Many businesses use e-marketing templates that automatically incorporate their contact details and an unsubscribe facility, information that is required by the Spam Act. But it’s still important to test your campaigns to make sure everything is working properly. All too often, we encounter e-marketers who don’t know that their unsubscribe or contact details have ‘dropped off’ their template.
One of the most effective ways to protect your reputation is to do regular quality assurance checks of your e-marketing campaigns and processes.
Quality versus quantity
How you conduct quality assurance will depend on a number of things:
- the nature of your business
- your systems and resources
- the nature and number of e-marketing campaigns you conduct.
Ideally, every e-marketing campaign would be quality-assured, but in some cases this may not be possible. You need to weigh up the risks to your reputation if you breach the Spam Act with the number or percentage of messages that you consider appropriate to review.
Quality assurance 101
Having overseen a number of enforceable undertakings and conducted a lot of investigations, we have a pretty good idea of what you might want to include in your quality assurance. Think about including the following steps.
1. Audit your campaigns
Your business may not have a single department or person handling all of your e-marketing activity, making it a real challenge to keep on top of the e-marketing rules. So we strongly recommend that your quality assurance includes an audit of all campaigns conducted:
- Record the total number of messages sent in the period.
- Keep a copy of each campaign (if possible), including the number of messages sent, format, date, sending address, subject and content.
- Keep records of which messages were sent to specific electronic addresses.
2. Confirm consent
A fundamental rule of the Spam Act is that your e-marketing messages must be sent with consent.

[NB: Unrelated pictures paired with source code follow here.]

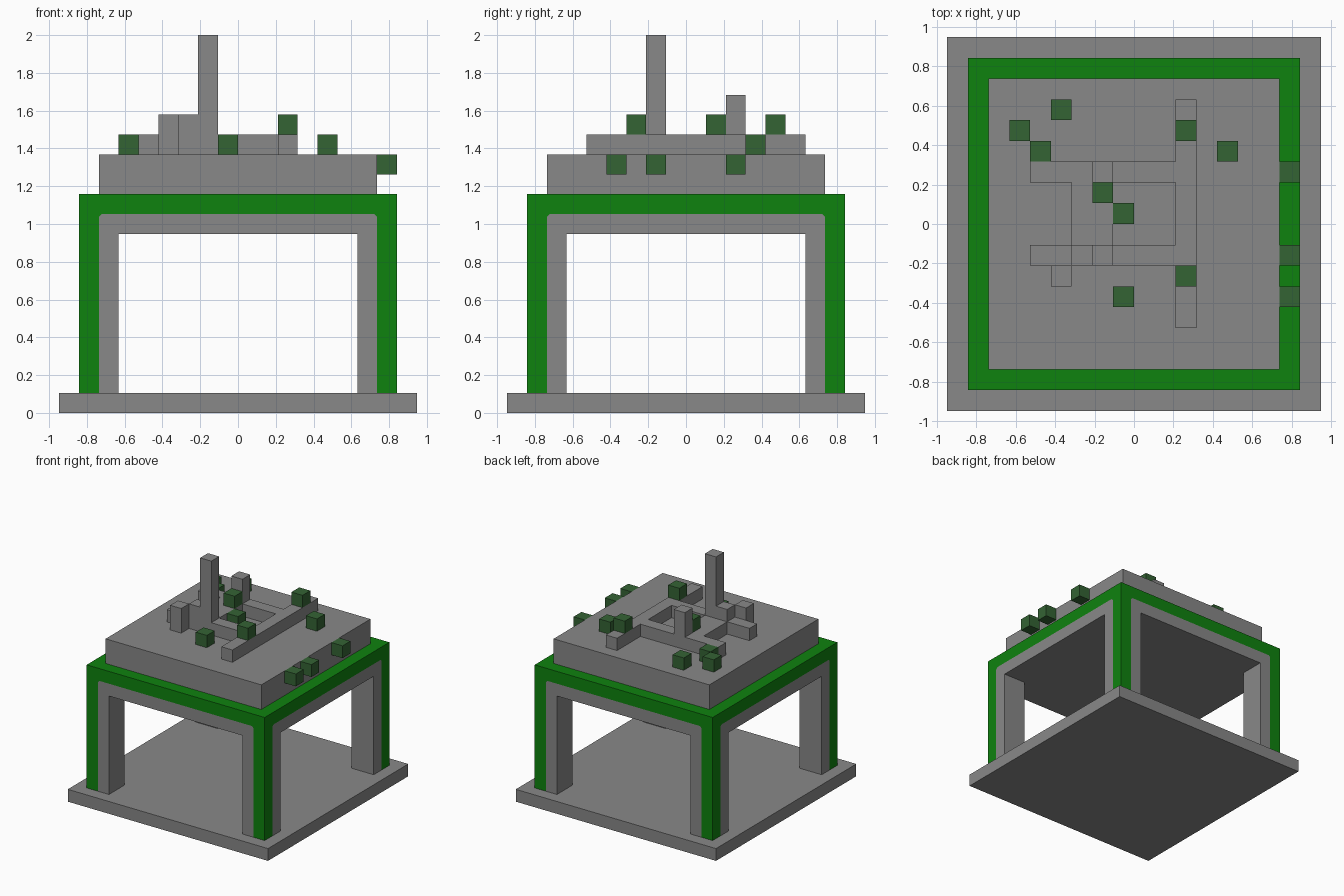
import bpy
import bmesh
from mathutils import Vector

U = 2 / 19  # one block

cube = bpy.data.objects.get("Cube")
if cube:
    bpy.data.objects.remove(cube, do_unlink=True)


def material(name, color):
    m = bpy.data.materials.new(name)
    m.use_nodes = True
    m.diffuse_color = color
    m.node_tree.nodes["Principled BSDF"].inputs["Base Color"].default_value = color
    return m


STONE = material("stone grey", (0.246, 0.246, 0.246, 1))
GREEN = material("trim green", (0.0045, 0.223, 0.0045, 1))
BUSH = material("bush green", (0.034, 0.125, 0.034, 1))


def finish(bm, name, *mats):
    bmesh.ops.scale(bm, vec=(U, U, U), verts=bm.verts)
    me = bpy.data.meshes.new(name)
    bm.to_mesh(me)
    bm.free()
    for m in mats:
        me.materials.append(m)
    ob = bpy.data.objects.new(name, me)
    bpy.context.collection.objects.link(ob)
    return ob


def block(x0, x1, y0, y1, z0, z1):
    """Box between two corners, measured in blocks."""
    bm = bmesh.new()
    bmesh.ops.create_cube(bm, size=1)
    bmesh.ops.scale(bm, vec=(x1 - x0, y1 - y0, z1 - z0), verts=bm.verts)
    bmesh.ops.translate(bm, vec=((x0 + x1) / 2, (y0 + y1) / 2, (z0 + z1) / 2), verts=bm.verts)
    return bm


def cut(bm, axis, value):
    no = Vector((0, 0, 0))
    no[axis] = 1
    bmesh.ops.bisect_plane(bm, geom=bm.verts[:] + bm.edges[:] + bm.faces[:],
                           dist=1e-5, plane_co=no * value, plane_no=no)


# Ground plate
finish(block(-9, 9, -9, 9, 0, 1), "base_plate", STONE)

# Table frame: a slab with its four bottom corners pulled down into legs
bm = block(-8, 8, -8, 8, 9, 11)
for axis in (0, 1):
    for v in (-6, 6):
        cut(bm, axis, v)
corners = []
for f in bm.faces:
    c = f.calc_center_median()
    if f.normal.z < -0.5 and abs(c.x) > 6 and abs(c.y) > 6:
        corners.append(f)
legs = bmesh.ops.extrude_discrete_faces(bm, faces=corners)["faces"]
bmesh.ops.translate(bm, vec=(0, 0, -8), verts=list({v for f in legs for v in f.verts}))

# Green trim along the outer edges of the frame
for axis, v in ((0, -7), (0, 7), (1, -7), (1, 7), (2, 10)):
    cut(bm, axis, v)
for f in bm.faces:
    c = f.calc_center_median()
    f.material_index = int((abs(c.x) > 7) + (abs(c.y) > 7) + (c.z > 10) >= 2)

# Small clipped corners where the trim turns
turns = []
for v in bm.verts:
    sides = sorted((abs(v.co.x), abs(v.co.y)))
    if abs(v.co.z - 10) < 0.01 and abs(sides[0] - 7) < 0.01 and abs(sides[1] - 8) < 0.01:
        turns.append(v)
clips = bmesh.ops.bevel(bm, geom=turns, offset=0.14, segments=1, profile=0.5, affect='VERTICES')
for f in clips["faces"]:
    f.material_index = 1
bmesh.ops.recalc_face_normals(bm, faces=bm.faces)
finish(bm, "table_frame", STONE, GREEN)

# Upper slab and the ruins on top of it
STONES = {
    "upper_slab": (-7, 7, -7, 7, 11, 13),
    "long_wall": (2, 3, -5, 6, 13, 14),
    "back_wall": (-5, 2, 2, 3, 13, 14),
    "front_wall": (-5, 2, -2, -1, 13, 14),
    "wall_platform": (-3, -1, -1, 2, 13, 14),
    "tower": (-2, -1, -2, -1, 14, 19),
    "tower_step": (-3, -2, -2, -1, 14, 15),
    "back_pillar": (-2, -1, 2, 3, 14, 16),
    "front_pillar": (-4, -3, -3, -2, 13, 15),
}
for name, box in STONES.items():
    finish(block(*box), name, STONE)

# Bushes, one block each, given by their lowest corner
BUSHES = [(-4, 5, 13), (-6, 4, 13), (-5, 3, 13), (4, 3, 13), (-1, 0, 13), (-1, -4, 13),
          (-2, 1, 14), (2, 4, 14), (2, -3, 14),
          (7, 2, 12), (7, -2, 12), (7, -4, 12)]
for i, (x, y, z) in enumerate(BUSHES, 1):
    finish(block(x, x + 1, y, y + 1, z, z + 1), f"bush_{i}", BUSH)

Consider:
- how you gather consent
- what information you give to recipients when you collect consent
- how your system handles and records subscriptions, unsubscriptions and re-subscriptions
- how long you’ll rely on consent for, blacklisting, the consequence of making a purchase and your account management tools.
3. Show your identity
Each e-marketing message must clearly identify who authorised the message and provide a way to contact the authoriser—either through information in the message or a direct web link.
4. Test your unsubscribe functionality
Defective unsubscribe facilities are one of the most common reasons people complain to the ACMA. It’s always a good idea to check (and check again!) that your unsubscribe facility is working properly:
- Confirm that each message includes a functional unsubscribe facility.
- Establish a process and timetable for testing the unsubscribe mechanism (and listen to complaints to identify any corner cases that your testing might not cover).
- Keep records of when you tested the unsubscribe facility and the outcome of the test.
5. Review complaints
Complaints can be a great source of information about potential problems and a chance to engage in direct conversation with your customers. Consider how you investigated each complaint and what you have done to fix these issues.
6. Offer training
Often problems with e-marketing arise because staff are not aware of the Spam Act. Do your policies, procedures and training need updating?
- Keep a note of any relevant training you or your staff have undertaken in the period.
- Consider the need for further training in problem areas identified through your quality assurance.
7. Form conclusions
Writing up the outcomes of your quality assurance gives you an ongoing record of when you got things right—or wrong. It demonstrates to your management—and to regulators like the ACMA—that you take compliance seriously. Follow these steps to make sure that your business’s e-marketing is above board:
- Record details of any issues identified in the audit and any necessary changes.
- Draft an overall outcome/conclusion of your quality assurance.